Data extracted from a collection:
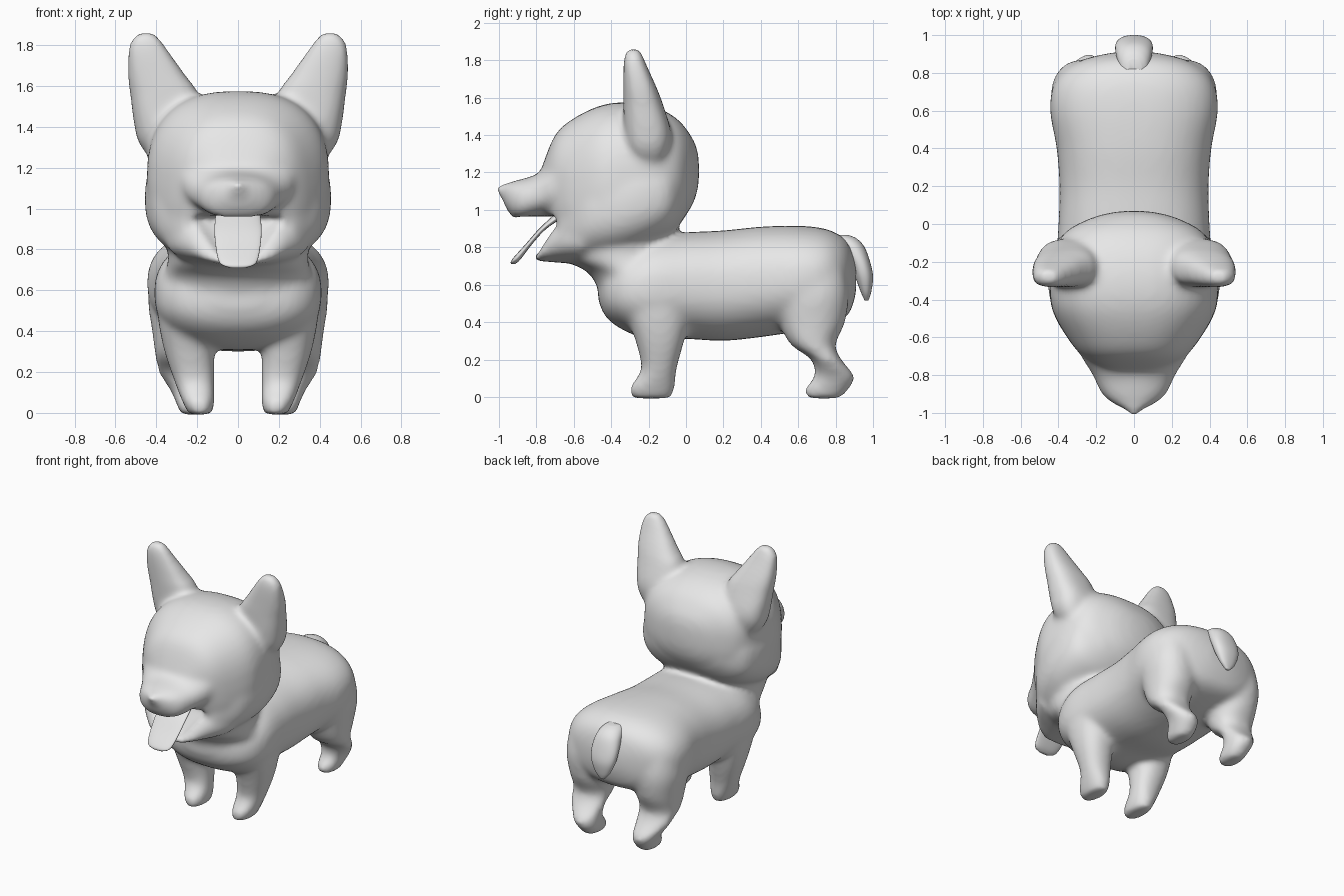
import bpy, bmesh, math

if "Cube" in bpy.data.objects:
    bpy.data.objects.remove(bpy.data.objects["Cube"], do_unlink=True)

STEPS, SIDES = 5, 40
grey = bpy.data.materials.new("plain_grey")
grey.use_nodes = True
colour = (0.8, 0.8, 0.8, 1)
grey.diffuse_color = colour
grey.node_tree.nodes["Principled BSDF"].inputs["Base Color"].default_value = colour


def spline(rows):
    """Smoothly interpolate the section rows."""
    out = []
    for i in range(len(rows) - 1):
        quad = (rows[max(i - 1, 0)], rows[i], rows[i + 1], rows[min(i + 2, len(rows) - 1)])
        for s in range(STEPS):
            t = s / STEPS
            out.append([b + t * ((c - a) / 2 + t * ((a - b * 2.5 + c * 2 - d / 2)
                        + t * (b * 1.5 - a / 2 - c * 1.5 + d / 2)))
                        for a, b, c, d in zip(*quad)])
    return out + [list(rows[-1])]


def loft(bm, axis, rows, power=2.3, side=1):
    """Skin rounded sections; each row is position, low/high, low/high."""
    rings = []
    for pos, u0, u1, v0, v1 in spline(rows):
        ring = []
        for k in range(SIDES):
            a = math.tau * k / SIDES
            c, s = math.cos(a), math.sin(a)
            u = (u0 + u1) / 2 + (u1 - u0) / 2 * math.copysign(abs(c) ** (2 / power), c)
            v = (v0 + v1) / 2 + (v1 - v0) / 2 * math.copysign(abs(s) ** (2 / power), s)
            ring.append(bm.verts.new((side * u, pos, v) if axis == "Y" else (side * u, v, pos)))
        rings.append(ring)
    faces = [bm.faces.new(rings[0]), bm.faces.new(rings[-1][::-1])]
    for low, high in zip(rings, rings[1:]):
        for k in range(SIDES):
            n = (k + 1) % SIDES
            faces.append(bm.faces.new((low[k], high[k], high[n], low[n])))
    bmesh.ops.recalc_face_normals(bm, faces=faces)


def along_y(rows):
    """Symmetric sections: y, low z, high z, half width."""
    return [(y, -w, w, low, high) for y, low, high, w in rows]


def along_z(rows):
    """Symmetric sections: z, front y, back y, half width."""
    return [(z, -w, w, front, back) for z, front, back, w in rows]


def finish(name, bm):
    mesh = bpy.data.meshes.new(name)
    bm.to_mesh(mesh)
    bm.free()
    mesh.materials.append(grey)
    mesh.polygons.foreach_set("use_smooth", [True] * len(mesh.polygons))
    obj = bpy.data.objects.new(name, mesh)
    bpy.context.collection.objects.link(obj)
    return obj


# Torso
bm = bmesh.new()
loft(bm, "Y", along_y([
    (-.47, .52, .62, .1), (-.43, .43, .7, .27), (-.34, .36, .78, .37),
    (-.2, .31, .86, .41), (0, .31, .88, .4), (.2, .3, .89, .395), (.4, .32, .91, .41),
    (.6, .35, .915, .445), (.74, .38, .9, .425), (.83, .41, .86, .35),
    (.88, .46, .8, .24), (.91, .56, .7, .1)]), 2.35)

# Throat rising from the chest into the jaw
loft(bm, "Z", along_z([
    (.5, -.44, .04, .36), (.6, -.48, .03, .38), (.67, -.53, .01, .365), (.73, -.64, -.02, .345),
    (.8, -.66, -.04, .345), (.92, -.6, -.06, .36)]), 2.1)

# Skull
loft(bm, "Y", along_y([
    (.07, 1.18, 1.24, .03), (.06, 1.1, 1.32, .12), (.03, 1.02, 1.39, .23),
    (-.04, .92, 1.48, .36), (-.15, .82, 1.545, .425), (-.3, .74, 1.575, .445),
    (-.45, .71, 1.56, .435), (-.6, .72, 1.49, .355), (-.7, .85, 1.4, .27),
    (-.77, 1.04, 1.23, .15)]), 2.5)

# Full cheeks
loft(bm, "Y", along_y([
    (.0, .97, 1.28, .28), (-.1, .85, 1.32, .42), (-.3, .755, 1.34, .457),
    (-.5, .725, 1.28, .415), (-.62, .725, 1.16, .33), (-.68, .74, 1.05, .27)]), 2.6)

# Muzzle ending in a small pointed nose
loft(bm, "Y", along_y([
    (-.55, .98, 1.4, .35), (-.7, .98, 1.27, .28), (-.8, .96, 1.19, .22),
    (-.9, .945, 1.16, .17), (-.95, .99, 1.145, .11), (-.985, 1.06, 1.135, .045),
    (-1.015, 1.1, 1.125, .02)]))

# Lower jaw
loft(bm, "Y", along_y([
    (-.55, .71, 1, .36), (-.64, .715, .98, .31), (-.71, .72, .93, .25),
    (-.77, .725, .82, .18), (-.815, .725, .745, .09)]))

# Ears and legs on both sides
for side in (1, -1):
    loft(bm, "Z", [
        (1.22, .25, .41, -.25, -.13), (1.32, .2, .485, -.31, -.09), (1.42, .19, .51, -.33, -.08),
        (1.57, .2, .53, -.335, -.125), (1.65, .255, .54, -.335, -.155),
        (1.75, .325, .54, -.335, -.2), (1.82, .375, .525, -.33, -.23),
        (1.86, .41, .49, -.31, -.25)], 2.5, side)
    loft(bm, "Z", [
        (-.008, .13, .24, -.29, -.08), (.05, .115, .27, -.3, -.06), (.15, .115, .31, -.24, -.05),
        (.3, .115, .36, -.27, -.01), (.45, .1, .39, -.32, .02), (.6, .1, .4, -.32, .02),
        (.72, .1, .36, -.28, 0)], 2.3, side)
    loft(bm, "Z", [
        (-.008, .17, .28, .65, .82), (.04, .15, .3, .635, .87), (.11, .15, .33, .685, .9),
        (.2, .14, .39, .67, .83), (.28, .13, .405, .56, .8), (.4, .11, .42, .5, .85),
        (.55, .1, .44, .48, .87), (.7, .1, .42, .5, .85)], 2.2, side)
dog = finish("dog_body", bm)

# Hollow of the open mouth
bm = bmesh.new()
loft(bm, "Z", along_z([
    (.77, -.84, -.74, .09), (.86, -.9, -.67, .17), (.94, -.92, -.62, .25), (.965, -.9, -.63, .25)]))
cutter = finish("mouth_cutter", bm)
cutter.hide_render = True
cutter.hide_set(True)

# Fuse the parts, hollow the mouth and soften the joins
def fuse(name):
    mod = dog.modifiers.new(name, "REMESH")
    mod.mode = "VOXEL"
    mod.voxel_size = 0.016
    mod.use_smooth_shade = True

fuse("fuse_parts")
cut = dog.modifiers.new("open_mouth", "BOOLEAN")
cut.operation = "DIFFERENCE"
cut.object = cutter
fuse("even_skin")
soft = dog.modifiers.new("soften", "SMOOTH")
soft.factor = 0.5
soft.iterations = 14

# Tongue
bm = bmesh.new()
loft(bm, "Z", along_z([
    (.71, -.935, -.915, .04), (.735, -.93, -.885, .09), (.82, -.855, -.82, .11),
    (.9, -.785, -.745, .115), (.97, -.71, -.64, .11)]), 2.6)
finish("tongue", bm)

# Tail
bm = bmesh.new()
loft(bm, "Z", along_z([
    (.515, .955, .975, .015), (.56, .935, .99, .055), (.64, .905, 1, .09),
    (.72, .875, .985, .1), (.8, .82, .955, .09), (.845, .77, .915, .07), (.865, .77, .87, .04)]))
finish("tail", bm)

## About this task
The answer must consist of every line from the entries above that contains the string "True".

## Result of this task
    bpy.data.objects.remove(bpy.data.objects["Cube"], do_unlink=True)
grey.use_nodes = True
    mesh.polygons.foreach_set("use_smooth", [True] * len(mesh.polygons))
cutter.hide_render = True
cutter.hide_set(True)
    mod.use_smooth_shade = True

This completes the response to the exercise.